### Work required:
Write out the data again exactly, skipping every picture.

### Source information:
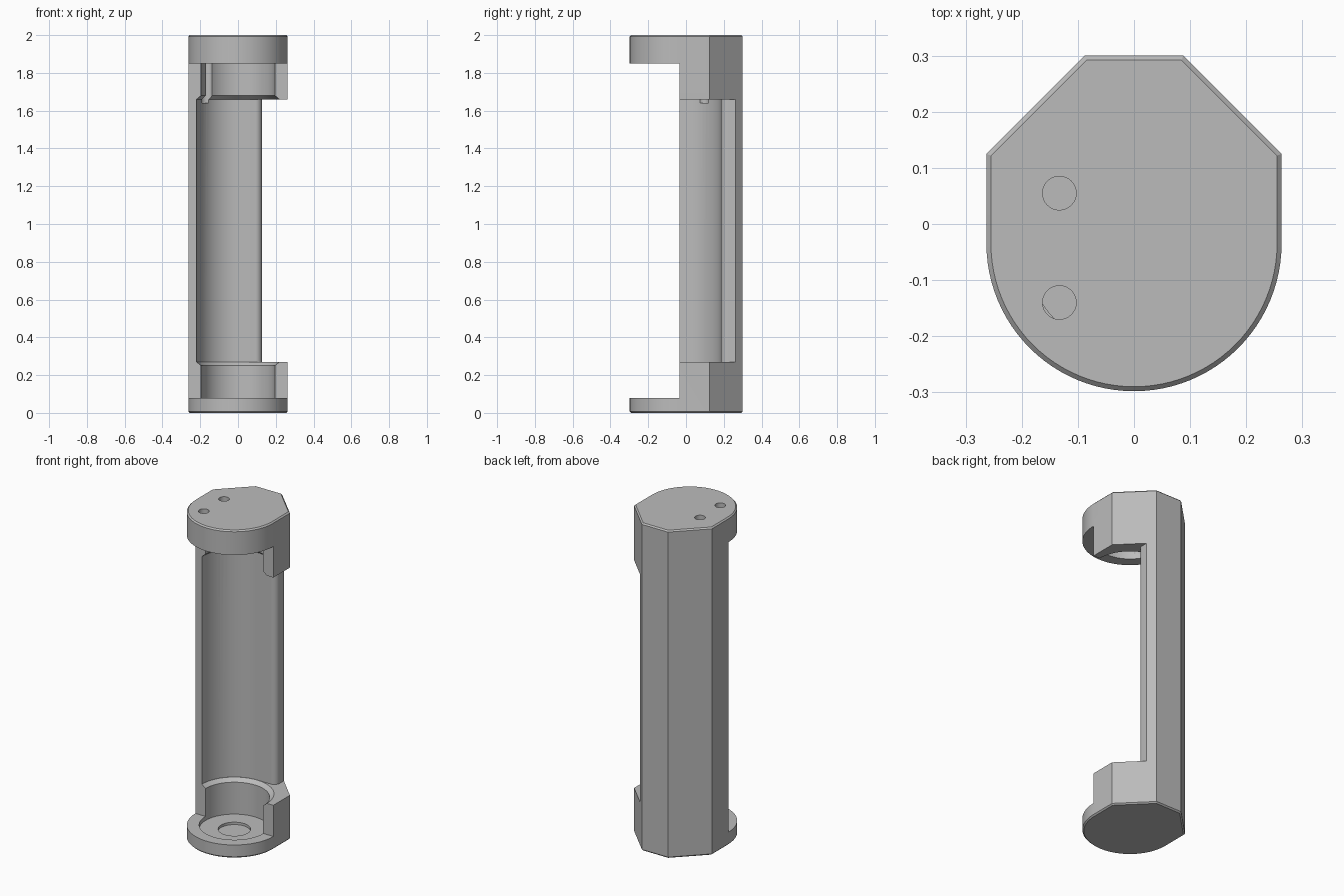
import bpy, bmesh, math
from mathutils import Matrix

if "Cube" in bpy.data.objects:
    bpy.data.objects.remove(bpy.data.objects["Cube"], do_unlink=True)

CY = -0.035      # y of the bore axis
R_OUT = 0.263    # outer radius of the rounded front


def arc(cx, cy, r, a0, a1, n):
    return [(cx + r * math.cos(math.radians(a0 + (a1 - a0) * i / n)),
             cy + r * math.sin(math.radians(a0 + (a1 - a0) * i / n))) for i in range(n + 1)]


def make_object(name, bm):
    bmesh.ops.recalc_face_normals(bm, faces=bm.faces)
    mesh = bpy.data.meshes.new(name)
    bm.to_mesh(mesh)
    bm.free()
    obj = bpy.data.objects.new(name, mesh)
    bpy.context.collection.objects.link(obj)
    return obj


def prism(name, outline, z0, z1, bevel=0):
    bm = bmesh.new()
    base = bm.faces.new([bm.verts.new((x, y, z0)) for x, y in outline])
    top = bmesh.ops.extrude_face_region(bm, geom=[base])["geom"]
    bmesh.ops.translate(bm, vec=(0, 0, z1 - z0),
                        verts=[v for v in top if isinstance(v, bmesh.types.BMVert)])
    if bevel:
        rim = [e for e in bm.edges if abs(e.verts[0].co.z - e.verts[1].co.z) < 1e-5]
        bmesh.ops.bevel(bm, geom=rim, offset=bevel, segments=1, affect='EDGES')
    return make_object(name, bm)


def lathe(name, profile, x=0, y=CY, steps=64):
    bm = bmesh.new()
    verts = [bm.verts.new((r, 0, z)) for r, z in profile]
    edges = [bm.edges.new(pair) for pair in zip(verts, verts[1:])]
    bmesh.ops.spin(bm, geom=verts + edges, cent=(0, 0, 0), axis=(0, 0, 1),
                   angle=math.tau, steps=steps)
    bmesh.ops.remove_doubles(bm, verts=bm.verts, dist=1e-5)
    bmesh.ops.transform(bm, matrix=Matrix.Translation((x, y, 0)), verts=bm.verts)
    return make_object(name, bm)


def rod(name, x, y, r, z0, z1):
    return lathe(name, [(0, z0), (r, z0), (r, z1), (0, z1)], x, y, 32)


# Holder body: half-round front, chamfered back corners
half_round = arc(0, CY, R_OUT, 180, 360, 48)
outline = half_round + [(R_OUT, 0.125), (0.088, 0.3), (-0.088, 0.3), (-R_OUT, 0.125)]
body = prism("holder_body", outline, 0, 2, bevel=0.008)

cutters = []

# Open front between the two end caps
cutters.append(prism("front_opening", [(-1, -1), (1, -1), (1, CY), (-1, CY)], 0.08, 1.85))

# Long trough, open on one side with a rounded lip
trough = ([(-0.22, -0.1)] + arc(0, CY, 0.22, 180, 90, 16)
          + arc(0.092, 0.22, 0.035, -90, 0, 8) + [(0.127, 0.5), (0.5, 0.5), (0.5, -0.1)])
cutters.append(prism("side_opening", trough, 0.27, 1.66))

# End sockets with tapered mouths
cutters.append(lathe("socket_bore", [
    (0, 0.055), (0.195, 0.055), (0.195, 0.25), (0.219, 0.27), (0.18, 0.3),
    (0.18, 1.63), (0.219, 1.66), (0.195, 1.68), (0.195, 1.92), (0, 1.92)]))
cutters.append(rod("contact_recess", 0, CY, 0.09, 0.04, 0.1))

# Wire groove and the two holes through the upper cap
cutters.append(rod("wire_groove", -0.165, 0.09, 0.031, 1.64, 1.9))
for y in (0.055, -0.14):
    cutters.append(rod("wire_hole", -0.133, y, 0.03, 1.88, 2.1))

# Cut every opening, then discard the cutters
bpy.context.view_layer.objects.active = body
body.select_set(True)
for cutter in cutters:
    mod = body.modifiers.new(cutter.name, 'BOOLEAN')
    mod.operation = 'DIFFERENCE'
    mod.solver = 'EXACT'
    mod.object = cutter
    bpy.ops.object.modifier_apply(modifier=mod.name)
    bpy.data.objects.remove(cutter, do_unlink=True)

bpy.ops.object.shade_smooth_by_angle(angle=math.radians(25))

# Plain grey plastic
grey = bpy.data.materials.new("grey_plastic")
grey.use_nodes = True
colour = (0.5, 0.5, 0.5, 1)
grey.diffuse_color = colour
grey.node_tree.nodes["Principled BSDF"].inputs["Base Color"].default_value = colour
body.data.materials.clear()
body.data.materials.append(grey)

### Written solution:
import bpy, bmesh, math
from mathutils import Matrix

if "Cube" in bpy.data.objects:
    bpy.data.objects.remove(bpy.data.objects["Cube"], do_unlink=True)

CY = -0.035      # y of the bore axis
R_OUT = 0.263    # outer radius of the rounded front


def arc(cx, cy, r, a0, a1, n):
    return [(cx + r * math.cos(math.radians(a0 + (a1 - a0) * i / n)),
             cy + r * math.sin(math.radians(a0 + (a1 - a0) * i / n))) for i in range(n + 1)]


def make_object(name, bm):
    bmesh.ops.recalc_face_normals(bm, faces=bm.faces)
    mesh = bpy.data.meshes.new(name)
    bm.to_mesh(mesh)
    bm.free()
    obj = bpy.data.objects.new(name, mesh)
    bpy.context.collection.objects.link(obj)
    return obj


def prism(name, outline, z0, z1, bevel=0):
    bm = bmesh.new()
    base = bm.faces.new([bm.verts.new((x, y, z0)) for x, y in outline])
    top = bmesh.ops.extrude_face_region(bm, geom=[base])["geom"]
    bmesh.ops.translate(bm, vec=(0, 0, z1 - z0),
                        verts=[v for v in top if isinstance(v, bmesh.types.BMVert)])
    if bevel:
        rim = [e for e in bm.edges if abs(e.verts[0].co.z - e.verts[1].co.z) < 1e-5]
        bmesh.ops.bevel(bm, geom=rim, offset=bevel, segments=1, affect='EDGES')
    return make_object(name, bm)


def lathe(name, profile, x=0, y=CY, steps=64):
    bm = bmesh.new()
    verts = [bm.verts.new((r, 0, z)) for r, z in profile]
    edges = [bm.edges.new(pair) for pair in zip(verts, verts[1:])]
    bmesh.ops.spin(bm, geom=verts + edges, cent=(0, 0, 0), axis=(0, 0, 1),
                   angle=math.tau, steps=steps)
    bmesh.ops.remove_doubles(bm, verts=bm.verts, dist=1e-5)
    bmesh.ops.transform(bm, matrix=Matrix.Translation((x, y, 0)), verts=bm.verts)
    return make_object(name, bm)


def rod(name, x, y, r, z0, z1):
    return lathe(name, [(0, z0), (r, z0), (r, z1), (0, z1)], x, y, 32)


# Holder body: half-round front, chamfered back corners
half_round = arc(0, CY, R_OUT, 180, 360, 48)
outline = half_round + [(R_OUT, 0.125), (0.088, 0.3), (-0.088, 0.3), (-R_OUT, 0.125)]
body = prism("holder_body", outline, 0, 2, bevel=0.008)

cutters = []

# Open front between the two end caps
cutters.append(prism("front_opening", [(-1, -1), (1, -1), (1, CY), (-1, CY)], 0.08, 1.85))

# Long trough, open on one side with a rounded lip
trough = ([(-0.22, -0.1)] + arc(0, CY, 0.22, 180, 90, 16)
          + arc(0.092, 0.22, 0.035, -90, 0, 8) + [(0.127, 0.5), (0.5, 0.5), (0.5, -0.1)])
cutters.append(prism("side_opening", trough, 0.27, 1.66))

# End sockets with tapered mouths
cutters.append(lathe("socket_bore", [
    (0, 0.055), (0.195, 0.055), (0.195, 0.25), (0.219, 0.27), (0.18, 0.3),
    (0.18, 1.63), (0.219, 1.66), (0.195, 1.68), (0.195, 1.92), (0, 1.92)]))
cutters.append(rod("contact_recess", 0, CY, 0.09, 0.04, 0.1))

# Wire groove and the two holes through the upper cap
cutters.append(rod("wire_groove", -0.165, 0.09, 0.031, 1.64, 1.9))
for y in (0.055, -0.14):
    cutters.append(rod("wire_hole", -0.133, y, 0.03, 1.88, 2.1))

# Cut every opening, then discard the cutters
bpy.context.view_layer.objects.active = body
body.select_set(True)
for cutter in cutters:
    mod = body.modifiers.new(cutter.name, 'BOOLEAN')
    mod.operation = 'DIFFERENCE'
    mod.solver = 'EXACT'
    mod.object = cutter
    bpy.ops.object.modifier_apply(modifier=mod.name)
    bpy.data.objects.remove(cutter, do_unlink=True)

bpy.ops.object.shade_smooth_by_angle(angle=math.radians(25))

# Plain grey plastic
grey = bpy.data.materials.new("grey_plastic")
grey.use_nodes = True
colour = (0.5, 0.5, 0.5, 1)
grey.diffuse_color = colour
grey.node_tree.nodes["Principled BSDF"].inputs["Base Color"].default_value = colour
body.data.materials.clear()
body.data.materials.append(grey)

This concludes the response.